> _EXERCISE AIM_
What is needed is an exact copy of the whole listing below, with no pictures.

━━━━

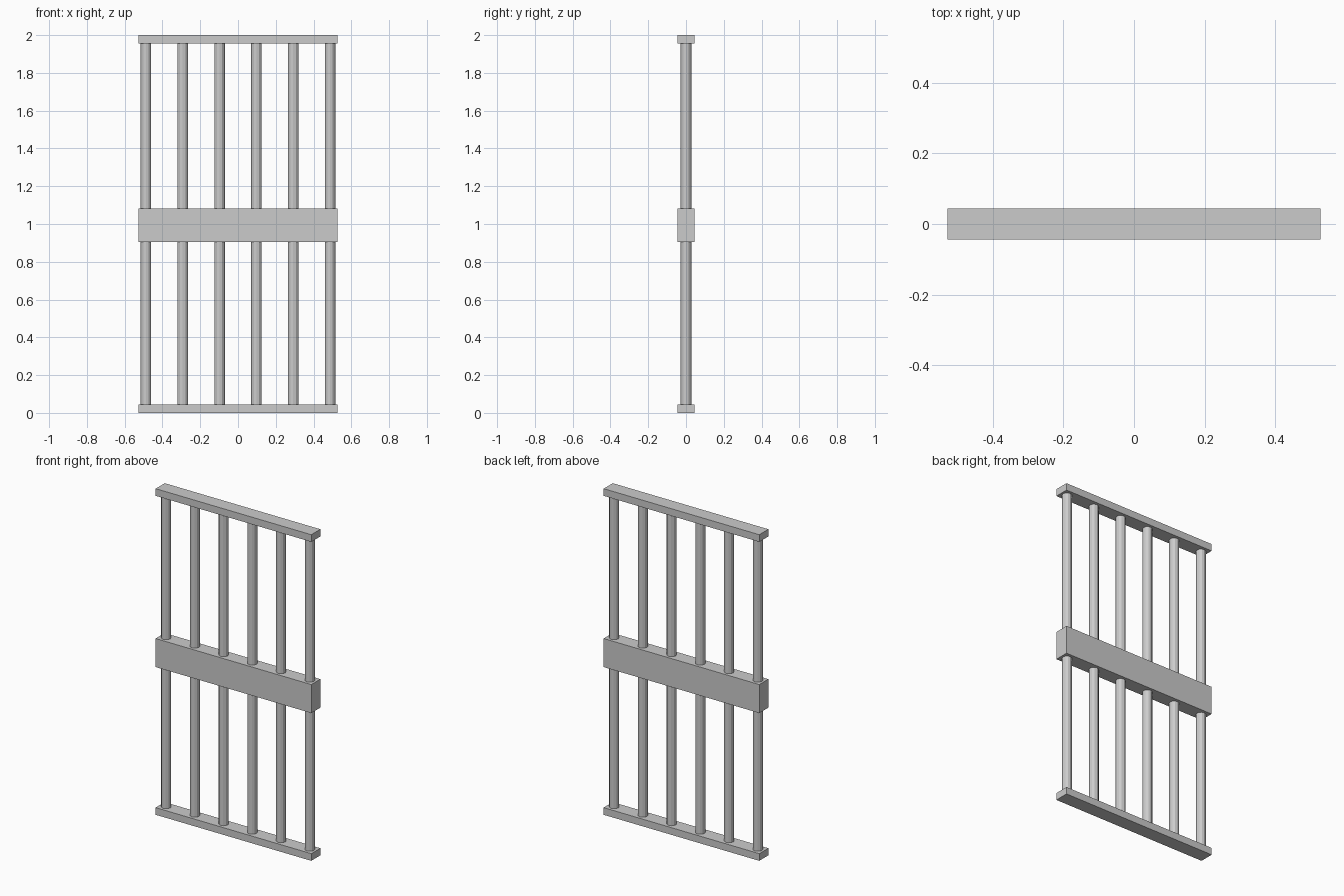
import bpy
import bmesh
from mathutils import Matrix

if "Cube" in bpy.data.objects:
    bpy.data.objects.remove(bpy.data.objects["Cube"])

WIDTH, DEPTH, HEIGHT = 1.056, 0.088, 2.0
RAIL = 0.044
BAR_RADIUS, BAR_SIDES = 0.028, 12
BAR_COUNT, BAR_STEP = 6, 0.195


def add_object(name, bm, location):
    mesh = bpy.data.meshes.new(name)
    bm.to_mesh(mesh)
    bm.free()
    obj = bpy.data.objects.new(name, mesh)
    obj.location = location
    bpy.context.collection.objects.link(obj)
    return obj


def add_rail(name, z0, z1):
    bm = bmesh.new()
    bmesh.ops.create_cube(bm, size=1, matrix=Matrix.Diagonal((WIDTH, DEPTH, z1 - z0, 1)))
    return add_object(name, bm, (0, 0, (z0 + z1) / 2))


def add_bar(name, x):
    # Ends are sunk slightly into the top and bottom rails
    bm = bmesh.new()
    bmesh.ops.create_cone(bm, cap_ends=True, segments=BAR_SIDES,
                          radius1=BAR_RADIUS, radius2=BAR_RADIUS,
                          depth=HEIGHT - RAIL)
    return add_object(name, bm, (x, 0, HEIGHT / 2))


# Horizontal rails: two thin ends and a wide lock plate in the middle
add_rail("bottom_rail", 0, RAIL)
add_rail("middle_rail", 0.906, 1.081)
add_rail("top_rail", HEIGHT - RAIL, HEIGHT)

# Evenly spaced vertical bars
for i in range(BAR_COUNT):
    add_bar(f"bar_{i + 1}", (i - (BAR_COUNT - 1) / 2) * BAR_STEP)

━━━━

> _RESULT FOR THIS TASK_
import bpy
import bmesh
from mathutils import Matrix

if "Cube" in bpy.data.objects:
    bpy.data.objects.remove(bpy.data.objects["Cube"])

WIDTH, DEPTH, HEIGHT = 1.056, 0.088, 2.0
RAIL = 0.044
BAR_RADIUS, BAR_SIDES = 0.028, 12
BAR_COUNT, BAR_STEP = 6, 0.195


def add_object(name, bm, location):
    mesh = bpy.data.meshes.new(name)
    bm.to_mesh(mesh)
    bm.free()
    obj = bpy.data.objects.new(name, mesh)
    obj.location = location
    bpy.context.collection.objects.link(obj)
    return obj


def add_rail(name, z0, z1):
    bm = bmesh.new()
    bmesh.ops.create_cube(bm, size=1, matrix=Matrix.Diagonal((WIDTH, DEPTH, z1 - z0, 1)))
    return add_object(name, bm, (0, 0, (z0 + z1) / 2))


def add_bar(name, x):
    # Ends are sunk slightly into the top and bottom rails
    bm = bmesh.new()
    bmesh.ops.create_cone(bm, cap_ends=True, segments=BAR_SIDES,
                          radius1=BAR_RADIUS, radius2=BAR_RADIUS,
                          depth=HEIGHT - RAIL)
    return add_object(name, bm, (x, 0, HEIGHT / 2))


# Horizontal rails: two thin ends and a wide lock plate in the middle
add_rail("bottom_rail", 0, RAIL)
add_rail("middle_rail", 0.906, 1.081)
add_rail("top_rail", HEIGHT - RAIL, HEIGHT)

# Evenly spaced vertical bars
for i in range(BAR_COUNT):
    add_bar(f"bar_{i + 1}", (i - (BAR_COUNT - 1) / 2) * BAR_STEP)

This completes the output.